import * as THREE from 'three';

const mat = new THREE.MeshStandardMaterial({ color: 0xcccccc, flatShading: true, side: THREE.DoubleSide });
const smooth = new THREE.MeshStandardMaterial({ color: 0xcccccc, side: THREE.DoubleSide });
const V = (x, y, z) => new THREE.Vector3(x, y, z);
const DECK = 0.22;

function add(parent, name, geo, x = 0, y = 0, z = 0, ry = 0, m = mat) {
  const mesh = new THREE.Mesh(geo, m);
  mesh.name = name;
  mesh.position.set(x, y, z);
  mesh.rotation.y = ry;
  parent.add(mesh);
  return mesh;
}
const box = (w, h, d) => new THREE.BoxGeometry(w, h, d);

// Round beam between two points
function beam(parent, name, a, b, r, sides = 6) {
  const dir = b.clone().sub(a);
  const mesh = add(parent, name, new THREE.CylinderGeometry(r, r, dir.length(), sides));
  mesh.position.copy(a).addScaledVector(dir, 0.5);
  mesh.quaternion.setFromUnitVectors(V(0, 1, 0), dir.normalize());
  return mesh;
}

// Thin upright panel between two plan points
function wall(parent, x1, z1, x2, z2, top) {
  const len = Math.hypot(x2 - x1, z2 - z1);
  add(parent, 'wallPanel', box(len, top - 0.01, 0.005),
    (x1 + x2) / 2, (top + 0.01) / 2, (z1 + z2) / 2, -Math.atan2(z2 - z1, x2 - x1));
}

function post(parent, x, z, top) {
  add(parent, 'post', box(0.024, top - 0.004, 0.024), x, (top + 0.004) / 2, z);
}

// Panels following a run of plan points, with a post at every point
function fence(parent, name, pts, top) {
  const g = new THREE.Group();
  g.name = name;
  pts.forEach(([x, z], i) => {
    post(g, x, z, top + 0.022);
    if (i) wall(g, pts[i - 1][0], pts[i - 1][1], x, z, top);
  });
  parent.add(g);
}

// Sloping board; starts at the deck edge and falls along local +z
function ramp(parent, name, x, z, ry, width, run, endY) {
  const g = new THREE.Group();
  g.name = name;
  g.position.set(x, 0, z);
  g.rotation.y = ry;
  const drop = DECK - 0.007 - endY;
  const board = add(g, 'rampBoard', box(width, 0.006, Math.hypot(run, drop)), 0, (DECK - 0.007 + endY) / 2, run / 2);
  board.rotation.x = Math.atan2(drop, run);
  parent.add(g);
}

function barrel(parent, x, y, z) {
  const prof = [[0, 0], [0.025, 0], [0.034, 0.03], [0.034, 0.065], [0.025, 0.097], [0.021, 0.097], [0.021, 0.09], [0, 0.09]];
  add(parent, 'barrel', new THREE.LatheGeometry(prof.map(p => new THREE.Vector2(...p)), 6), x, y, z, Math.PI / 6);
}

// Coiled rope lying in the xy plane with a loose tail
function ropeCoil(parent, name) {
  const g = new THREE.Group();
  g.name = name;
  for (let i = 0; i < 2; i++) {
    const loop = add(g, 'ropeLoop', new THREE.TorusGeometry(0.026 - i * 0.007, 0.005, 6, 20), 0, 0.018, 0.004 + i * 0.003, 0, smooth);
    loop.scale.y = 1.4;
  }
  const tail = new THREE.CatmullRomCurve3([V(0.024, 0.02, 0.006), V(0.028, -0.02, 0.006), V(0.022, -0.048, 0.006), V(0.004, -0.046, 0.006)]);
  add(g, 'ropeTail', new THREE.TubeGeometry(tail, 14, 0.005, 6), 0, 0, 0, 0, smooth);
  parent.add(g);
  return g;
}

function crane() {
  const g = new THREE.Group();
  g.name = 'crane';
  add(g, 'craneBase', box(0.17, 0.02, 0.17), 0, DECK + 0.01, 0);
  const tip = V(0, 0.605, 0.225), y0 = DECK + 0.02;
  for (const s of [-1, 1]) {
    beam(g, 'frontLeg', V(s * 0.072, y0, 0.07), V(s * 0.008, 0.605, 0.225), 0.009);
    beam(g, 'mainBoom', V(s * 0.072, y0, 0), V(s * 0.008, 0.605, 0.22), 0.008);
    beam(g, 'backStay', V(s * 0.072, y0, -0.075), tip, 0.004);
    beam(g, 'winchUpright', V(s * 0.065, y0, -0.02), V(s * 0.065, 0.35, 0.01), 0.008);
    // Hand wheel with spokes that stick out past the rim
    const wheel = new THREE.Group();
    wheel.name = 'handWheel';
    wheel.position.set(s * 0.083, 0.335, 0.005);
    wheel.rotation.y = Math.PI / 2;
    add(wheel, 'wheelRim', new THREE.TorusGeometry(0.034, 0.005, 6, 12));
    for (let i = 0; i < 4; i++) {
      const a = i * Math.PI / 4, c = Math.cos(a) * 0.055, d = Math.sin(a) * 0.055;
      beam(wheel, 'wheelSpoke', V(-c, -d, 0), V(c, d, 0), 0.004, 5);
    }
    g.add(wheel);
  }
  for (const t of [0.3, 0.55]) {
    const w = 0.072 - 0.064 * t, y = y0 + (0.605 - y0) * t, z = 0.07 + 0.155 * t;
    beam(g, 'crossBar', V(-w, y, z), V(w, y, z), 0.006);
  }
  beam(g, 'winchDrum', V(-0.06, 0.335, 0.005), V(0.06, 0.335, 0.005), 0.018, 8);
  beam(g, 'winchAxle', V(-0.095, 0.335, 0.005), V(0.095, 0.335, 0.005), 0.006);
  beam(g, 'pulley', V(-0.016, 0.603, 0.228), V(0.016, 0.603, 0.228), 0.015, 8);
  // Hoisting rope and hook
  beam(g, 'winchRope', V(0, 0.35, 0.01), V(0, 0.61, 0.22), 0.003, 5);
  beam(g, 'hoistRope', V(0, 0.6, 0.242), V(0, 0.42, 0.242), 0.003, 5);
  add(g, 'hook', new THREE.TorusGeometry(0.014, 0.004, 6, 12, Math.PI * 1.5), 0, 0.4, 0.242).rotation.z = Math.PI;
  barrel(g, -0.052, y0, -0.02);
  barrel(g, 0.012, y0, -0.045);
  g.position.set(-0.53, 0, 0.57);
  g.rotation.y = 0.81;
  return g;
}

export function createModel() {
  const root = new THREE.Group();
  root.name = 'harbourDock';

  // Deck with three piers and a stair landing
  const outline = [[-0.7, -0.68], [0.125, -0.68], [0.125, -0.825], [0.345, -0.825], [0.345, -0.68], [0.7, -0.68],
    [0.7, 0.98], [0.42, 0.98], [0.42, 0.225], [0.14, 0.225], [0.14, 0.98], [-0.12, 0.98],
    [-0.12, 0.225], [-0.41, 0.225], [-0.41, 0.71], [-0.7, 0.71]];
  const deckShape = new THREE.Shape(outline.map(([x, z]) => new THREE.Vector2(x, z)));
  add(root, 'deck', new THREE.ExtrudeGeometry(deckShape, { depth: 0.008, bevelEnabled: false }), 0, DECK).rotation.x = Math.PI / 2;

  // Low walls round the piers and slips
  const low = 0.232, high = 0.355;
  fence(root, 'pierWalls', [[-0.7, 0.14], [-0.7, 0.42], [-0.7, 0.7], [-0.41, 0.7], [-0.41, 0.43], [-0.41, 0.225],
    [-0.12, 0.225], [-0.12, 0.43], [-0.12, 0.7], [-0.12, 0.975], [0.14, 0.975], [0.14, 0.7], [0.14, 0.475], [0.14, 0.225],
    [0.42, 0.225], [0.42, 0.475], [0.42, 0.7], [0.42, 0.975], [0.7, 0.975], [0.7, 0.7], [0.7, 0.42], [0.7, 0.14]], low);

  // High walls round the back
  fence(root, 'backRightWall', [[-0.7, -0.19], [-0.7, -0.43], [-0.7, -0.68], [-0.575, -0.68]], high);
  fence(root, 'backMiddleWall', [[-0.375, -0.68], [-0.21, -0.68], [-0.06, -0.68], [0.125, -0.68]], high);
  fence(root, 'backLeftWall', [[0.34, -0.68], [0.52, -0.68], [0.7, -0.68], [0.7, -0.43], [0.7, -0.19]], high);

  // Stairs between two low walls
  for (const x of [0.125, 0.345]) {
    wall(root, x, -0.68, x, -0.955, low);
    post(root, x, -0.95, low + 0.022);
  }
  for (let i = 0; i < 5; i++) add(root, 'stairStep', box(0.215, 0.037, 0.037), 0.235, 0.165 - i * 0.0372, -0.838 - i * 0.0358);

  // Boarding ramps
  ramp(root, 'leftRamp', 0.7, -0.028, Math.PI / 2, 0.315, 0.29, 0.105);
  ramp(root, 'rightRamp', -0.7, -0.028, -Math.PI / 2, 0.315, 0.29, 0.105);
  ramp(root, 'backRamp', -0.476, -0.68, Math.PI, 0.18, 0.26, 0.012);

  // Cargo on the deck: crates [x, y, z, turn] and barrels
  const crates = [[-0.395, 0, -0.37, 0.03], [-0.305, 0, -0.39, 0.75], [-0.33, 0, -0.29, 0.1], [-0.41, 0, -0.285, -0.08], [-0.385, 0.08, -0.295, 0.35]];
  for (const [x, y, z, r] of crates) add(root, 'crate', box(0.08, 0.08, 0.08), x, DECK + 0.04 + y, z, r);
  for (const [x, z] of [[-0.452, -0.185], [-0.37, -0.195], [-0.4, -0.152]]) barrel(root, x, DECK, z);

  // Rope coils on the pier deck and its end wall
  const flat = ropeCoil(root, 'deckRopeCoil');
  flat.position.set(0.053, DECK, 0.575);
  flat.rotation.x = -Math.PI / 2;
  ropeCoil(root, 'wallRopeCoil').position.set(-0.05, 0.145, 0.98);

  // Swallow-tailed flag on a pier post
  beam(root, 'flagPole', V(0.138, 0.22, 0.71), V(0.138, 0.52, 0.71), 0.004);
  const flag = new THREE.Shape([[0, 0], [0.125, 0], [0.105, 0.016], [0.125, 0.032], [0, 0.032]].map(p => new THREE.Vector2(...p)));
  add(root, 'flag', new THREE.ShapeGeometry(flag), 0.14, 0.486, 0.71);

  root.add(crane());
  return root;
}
☆ ☆ ☆
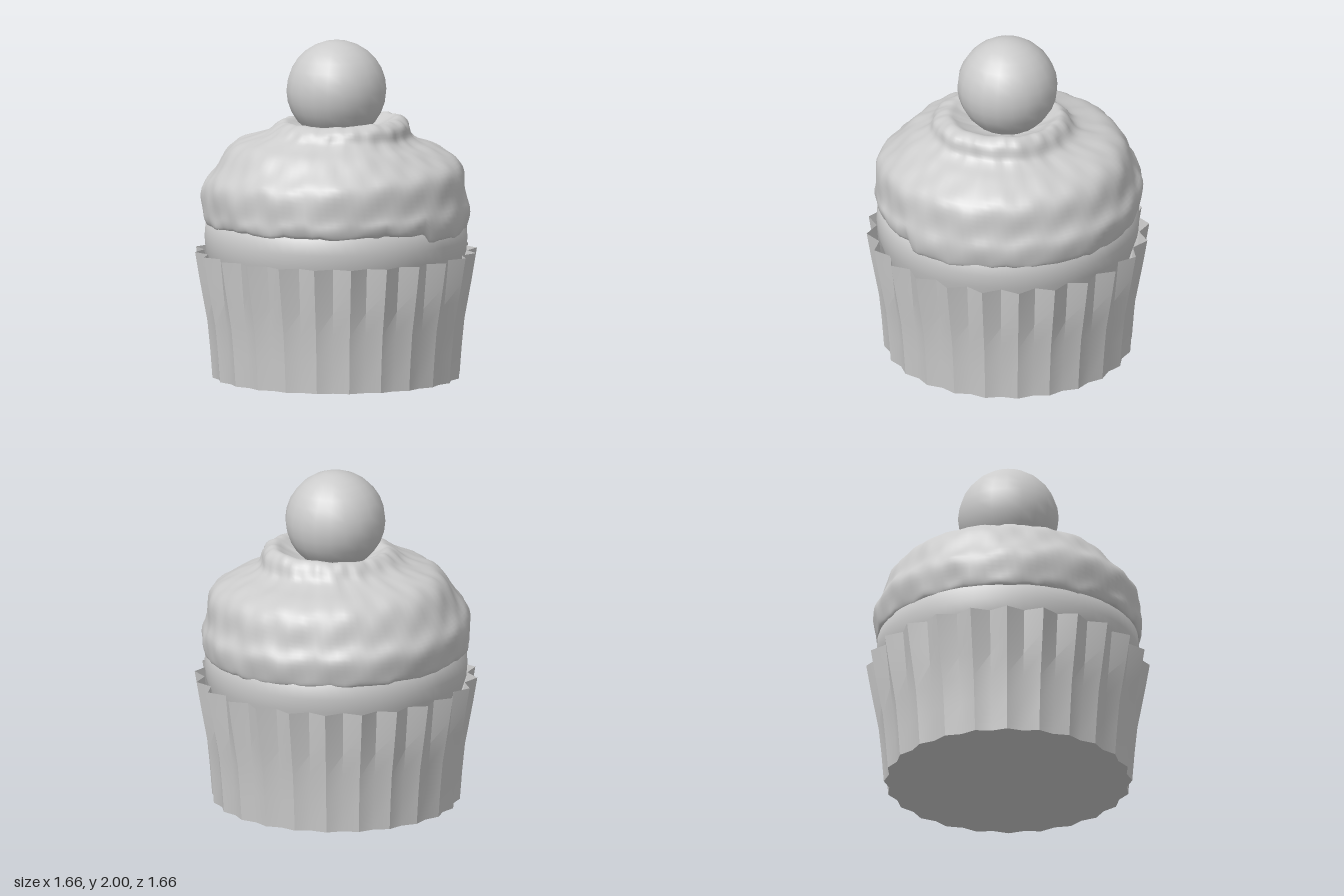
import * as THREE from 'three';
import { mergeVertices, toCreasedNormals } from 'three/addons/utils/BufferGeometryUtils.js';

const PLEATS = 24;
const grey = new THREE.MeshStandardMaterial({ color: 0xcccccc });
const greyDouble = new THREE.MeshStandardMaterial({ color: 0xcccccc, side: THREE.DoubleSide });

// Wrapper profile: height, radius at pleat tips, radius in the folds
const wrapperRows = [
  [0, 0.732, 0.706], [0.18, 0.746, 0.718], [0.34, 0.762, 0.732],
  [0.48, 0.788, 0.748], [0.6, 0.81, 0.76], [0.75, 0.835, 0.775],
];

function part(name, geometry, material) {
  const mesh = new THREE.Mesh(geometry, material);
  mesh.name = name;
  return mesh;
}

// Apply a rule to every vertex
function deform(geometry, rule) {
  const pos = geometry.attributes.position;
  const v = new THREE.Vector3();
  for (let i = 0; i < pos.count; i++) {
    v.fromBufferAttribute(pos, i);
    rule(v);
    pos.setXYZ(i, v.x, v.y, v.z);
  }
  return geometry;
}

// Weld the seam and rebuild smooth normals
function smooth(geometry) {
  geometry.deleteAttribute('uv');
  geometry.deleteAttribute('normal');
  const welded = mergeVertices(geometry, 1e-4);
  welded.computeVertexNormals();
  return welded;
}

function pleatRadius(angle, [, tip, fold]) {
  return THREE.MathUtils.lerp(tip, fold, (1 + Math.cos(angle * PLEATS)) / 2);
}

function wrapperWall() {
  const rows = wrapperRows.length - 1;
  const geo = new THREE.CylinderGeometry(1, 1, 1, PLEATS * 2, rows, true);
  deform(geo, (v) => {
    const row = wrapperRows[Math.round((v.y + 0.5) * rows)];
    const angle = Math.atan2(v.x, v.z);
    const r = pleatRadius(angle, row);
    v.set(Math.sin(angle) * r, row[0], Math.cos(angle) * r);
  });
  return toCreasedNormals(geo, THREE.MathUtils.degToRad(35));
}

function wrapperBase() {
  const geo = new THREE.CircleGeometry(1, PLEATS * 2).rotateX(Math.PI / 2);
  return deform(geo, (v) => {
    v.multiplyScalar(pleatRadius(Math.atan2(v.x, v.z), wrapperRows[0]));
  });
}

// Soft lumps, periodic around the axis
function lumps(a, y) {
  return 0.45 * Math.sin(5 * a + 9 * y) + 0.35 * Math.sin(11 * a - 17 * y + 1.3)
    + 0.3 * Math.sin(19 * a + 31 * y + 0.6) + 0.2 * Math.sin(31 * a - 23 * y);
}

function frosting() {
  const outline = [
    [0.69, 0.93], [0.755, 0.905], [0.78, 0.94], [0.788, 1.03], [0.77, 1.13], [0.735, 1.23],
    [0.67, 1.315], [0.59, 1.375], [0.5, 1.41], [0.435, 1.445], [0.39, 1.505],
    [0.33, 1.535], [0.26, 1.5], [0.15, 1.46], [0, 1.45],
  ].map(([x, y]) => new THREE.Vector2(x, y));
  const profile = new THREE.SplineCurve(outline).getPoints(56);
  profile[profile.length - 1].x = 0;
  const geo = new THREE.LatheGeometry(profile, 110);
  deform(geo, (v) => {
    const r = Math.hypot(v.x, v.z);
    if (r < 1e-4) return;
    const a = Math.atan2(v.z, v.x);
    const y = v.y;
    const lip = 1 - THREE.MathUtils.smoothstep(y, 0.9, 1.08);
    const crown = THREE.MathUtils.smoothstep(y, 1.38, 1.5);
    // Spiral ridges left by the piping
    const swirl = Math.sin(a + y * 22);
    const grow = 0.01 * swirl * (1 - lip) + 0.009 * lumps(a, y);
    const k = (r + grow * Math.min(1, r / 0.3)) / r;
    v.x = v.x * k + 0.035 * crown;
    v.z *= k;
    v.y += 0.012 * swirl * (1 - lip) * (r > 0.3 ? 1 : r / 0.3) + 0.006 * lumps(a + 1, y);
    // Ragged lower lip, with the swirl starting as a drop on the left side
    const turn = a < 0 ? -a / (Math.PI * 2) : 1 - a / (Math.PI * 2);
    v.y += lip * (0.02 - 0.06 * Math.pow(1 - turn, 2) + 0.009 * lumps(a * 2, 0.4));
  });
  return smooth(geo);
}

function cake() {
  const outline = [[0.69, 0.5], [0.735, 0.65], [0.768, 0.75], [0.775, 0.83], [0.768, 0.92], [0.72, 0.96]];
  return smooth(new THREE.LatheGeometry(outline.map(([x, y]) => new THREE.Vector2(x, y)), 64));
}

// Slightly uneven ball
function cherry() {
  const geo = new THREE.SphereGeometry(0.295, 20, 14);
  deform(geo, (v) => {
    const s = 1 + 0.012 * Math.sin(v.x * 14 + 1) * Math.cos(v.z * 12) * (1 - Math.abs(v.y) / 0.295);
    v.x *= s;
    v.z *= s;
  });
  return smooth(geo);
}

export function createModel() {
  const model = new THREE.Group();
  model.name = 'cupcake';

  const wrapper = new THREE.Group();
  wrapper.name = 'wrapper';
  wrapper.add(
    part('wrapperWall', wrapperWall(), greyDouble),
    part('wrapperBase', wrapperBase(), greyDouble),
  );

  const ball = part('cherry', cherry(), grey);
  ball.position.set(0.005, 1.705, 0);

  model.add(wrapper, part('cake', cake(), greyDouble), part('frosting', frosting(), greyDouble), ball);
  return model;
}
☆ ☆ ☆
## How to complete this task
Find "profile" in the preceding records. Copy each line that holds it.

## Solution to the problem
// Wrapper profile: height, radius at pleat tips, radius in the folds
  const profile = new THREE.SplineCurve(outline).getPoints(56);
  profile[profile.length - 1].x = 0;
  const geo = new THREE.LatheGeometry(profile, 110);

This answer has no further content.